Researchers tackling the chocolate crisis
Chocoholics around the globe have been aware for the last few years that their favourite sweet treat is under threat. Researchers at Bangor University may have come up with an answer that could help find a solution to the chocolate crisis by using wild mango as a new cocoa butter alternative.
Global production of cocoa is in decline due to a combination of factors including crop failure, disease and ageing plantations, leading to price fluctuations and a shortfall in supply. Cocoa butter is the pure butter extracted from cocoa beans and is one of the unique natural fats highly demanded by food, pharmaceuticals and cosmetic industries and in particular is a major ingredient in the chocolate industry. Cocoa butter is currently the only commercially available natural fat which is rich in saturated and monounsaturated fatty acids. Moreover, the price of cocoa butter is one of the highest among all tropical fats and oils and according to International Cocoa Organisation (2015), the price of cocoa butter more than doubled between 2005 and 2015. All of which has presented a pressing need to the chocolate industry to find high quality alternatives as the demand for cocoa is predicted to rise by 30% by 2020.
A recent study published in Scientific Reports explored the potential of a wild mango (Mangifera sylvatica Roxb.), an underutilised fruit species of south east Asia, to provide an alternative source of butter for the industry.
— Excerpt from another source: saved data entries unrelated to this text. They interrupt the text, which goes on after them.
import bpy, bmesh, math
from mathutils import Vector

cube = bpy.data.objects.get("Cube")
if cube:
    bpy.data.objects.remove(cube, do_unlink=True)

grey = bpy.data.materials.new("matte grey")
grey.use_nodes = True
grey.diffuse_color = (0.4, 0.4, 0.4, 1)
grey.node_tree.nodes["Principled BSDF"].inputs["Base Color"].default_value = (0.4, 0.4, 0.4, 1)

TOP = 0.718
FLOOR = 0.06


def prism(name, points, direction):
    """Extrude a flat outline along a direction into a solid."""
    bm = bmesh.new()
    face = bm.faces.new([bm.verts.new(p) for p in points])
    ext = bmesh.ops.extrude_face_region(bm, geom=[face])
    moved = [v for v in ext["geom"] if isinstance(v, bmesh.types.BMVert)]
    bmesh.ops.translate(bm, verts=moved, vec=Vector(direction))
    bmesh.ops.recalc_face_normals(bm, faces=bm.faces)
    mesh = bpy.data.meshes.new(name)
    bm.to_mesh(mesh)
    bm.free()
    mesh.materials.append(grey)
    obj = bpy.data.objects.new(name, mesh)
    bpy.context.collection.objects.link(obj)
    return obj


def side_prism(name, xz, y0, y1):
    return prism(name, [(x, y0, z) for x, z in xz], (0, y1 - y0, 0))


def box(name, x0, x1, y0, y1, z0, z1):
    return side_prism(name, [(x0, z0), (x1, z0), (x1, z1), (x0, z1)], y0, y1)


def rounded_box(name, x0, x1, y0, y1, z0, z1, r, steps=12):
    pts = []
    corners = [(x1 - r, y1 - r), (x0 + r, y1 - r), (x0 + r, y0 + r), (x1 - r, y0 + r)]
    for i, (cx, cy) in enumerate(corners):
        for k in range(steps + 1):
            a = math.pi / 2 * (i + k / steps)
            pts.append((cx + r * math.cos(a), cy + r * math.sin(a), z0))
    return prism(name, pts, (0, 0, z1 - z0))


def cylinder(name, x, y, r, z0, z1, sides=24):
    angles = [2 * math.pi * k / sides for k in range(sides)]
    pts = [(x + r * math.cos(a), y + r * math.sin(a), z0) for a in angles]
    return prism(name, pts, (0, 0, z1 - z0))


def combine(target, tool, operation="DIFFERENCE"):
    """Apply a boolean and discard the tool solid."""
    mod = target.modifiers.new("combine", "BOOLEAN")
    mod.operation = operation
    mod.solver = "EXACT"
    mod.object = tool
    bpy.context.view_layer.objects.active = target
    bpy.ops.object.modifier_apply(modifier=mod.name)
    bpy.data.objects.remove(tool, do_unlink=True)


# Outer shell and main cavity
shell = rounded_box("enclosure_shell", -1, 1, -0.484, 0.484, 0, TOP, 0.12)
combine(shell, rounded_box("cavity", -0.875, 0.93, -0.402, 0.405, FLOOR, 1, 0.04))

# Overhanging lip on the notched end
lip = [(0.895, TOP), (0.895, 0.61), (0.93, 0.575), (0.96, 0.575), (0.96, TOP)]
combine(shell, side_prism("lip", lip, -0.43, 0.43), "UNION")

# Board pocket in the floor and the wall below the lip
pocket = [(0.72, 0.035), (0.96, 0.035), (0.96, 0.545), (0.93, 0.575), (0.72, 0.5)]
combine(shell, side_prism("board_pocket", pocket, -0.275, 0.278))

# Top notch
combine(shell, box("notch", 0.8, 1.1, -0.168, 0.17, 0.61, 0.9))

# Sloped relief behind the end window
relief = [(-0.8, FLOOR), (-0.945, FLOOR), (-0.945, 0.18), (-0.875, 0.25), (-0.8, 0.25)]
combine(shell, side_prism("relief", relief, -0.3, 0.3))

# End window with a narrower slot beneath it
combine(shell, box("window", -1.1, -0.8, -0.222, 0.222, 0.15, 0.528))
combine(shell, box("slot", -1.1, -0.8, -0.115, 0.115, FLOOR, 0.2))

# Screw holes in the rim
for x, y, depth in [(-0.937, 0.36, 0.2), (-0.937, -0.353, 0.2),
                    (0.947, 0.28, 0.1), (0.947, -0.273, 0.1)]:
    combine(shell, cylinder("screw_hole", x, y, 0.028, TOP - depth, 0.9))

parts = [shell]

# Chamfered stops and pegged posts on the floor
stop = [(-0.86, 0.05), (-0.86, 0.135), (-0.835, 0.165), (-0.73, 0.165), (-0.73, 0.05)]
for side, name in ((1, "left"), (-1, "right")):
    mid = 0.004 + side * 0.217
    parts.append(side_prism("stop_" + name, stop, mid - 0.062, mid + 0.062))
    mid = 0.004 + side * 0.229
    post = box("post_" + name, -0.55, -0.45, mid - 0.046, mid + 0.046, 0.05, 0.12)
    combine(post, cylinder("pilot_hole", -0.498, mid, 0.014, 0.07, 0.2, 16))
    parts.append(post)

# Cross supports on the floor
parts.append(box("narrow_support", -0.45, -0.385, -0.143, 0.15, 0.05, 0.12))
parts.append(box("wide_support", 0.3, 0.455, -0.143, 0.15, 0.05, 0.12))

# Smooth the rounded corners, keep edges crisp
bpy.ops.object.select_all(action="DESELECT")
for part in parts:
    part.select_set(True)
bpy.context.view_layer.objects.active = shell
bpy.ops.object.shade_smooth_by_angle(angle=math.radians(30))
Analyses showed that wild mango butter has a very similar chemical, physical and thermal profile to cocoa butter. However, wild mango butter has several superior properties to cocoa butter. It has a higher solid triglyceride (SOS) content which is used for improving soft cocoa butters, which indicates it has the potential to become a cocoa butter improver. Wild mango butter has a higher moisture content than cocoa butter, and there is a growing body of evidence that higher moisture content butters produce low fat chocolate, which may help to prevent obesity, heart diseases, diabetics, stroke and arthritis. Wild mango has the added advantage of being a fruit with a large kernel (40-50% of its body mass) and therefore a proportionality higher fat content (9-14%) than the smaller kernelled domesticated mango.
Sayma Akhter, the senior author and a postgraduate student at the School of Environment, Natural Resources & Geography, said: "Wild mango is one of the so-called 'Cinderella' species whose real potential is unrealised. The identification of real added value as we have shown in this study, could pluck it from obscurity into mainstream production. With the support of government and non-governmental organisations, small scale industries could be set up to create a new income source for local people. There are many other new products that can come from underutilised fruits which are still waiting for proper attention."
Professor Morag McDonald, Head of the School of Environment, Natural Resources & Geography, and one of the report's authors added: "Going beyond the use to industry, wild fruits like the mango are an important source of food, medicine and income for rural dwellers, but are in decline due to drivers such as deforestation. Adding value to underutilised products through processing for products that have market value can generate a valuable incentive for the conservation of such species, and help to generate alternative income sources and reduce household poverty."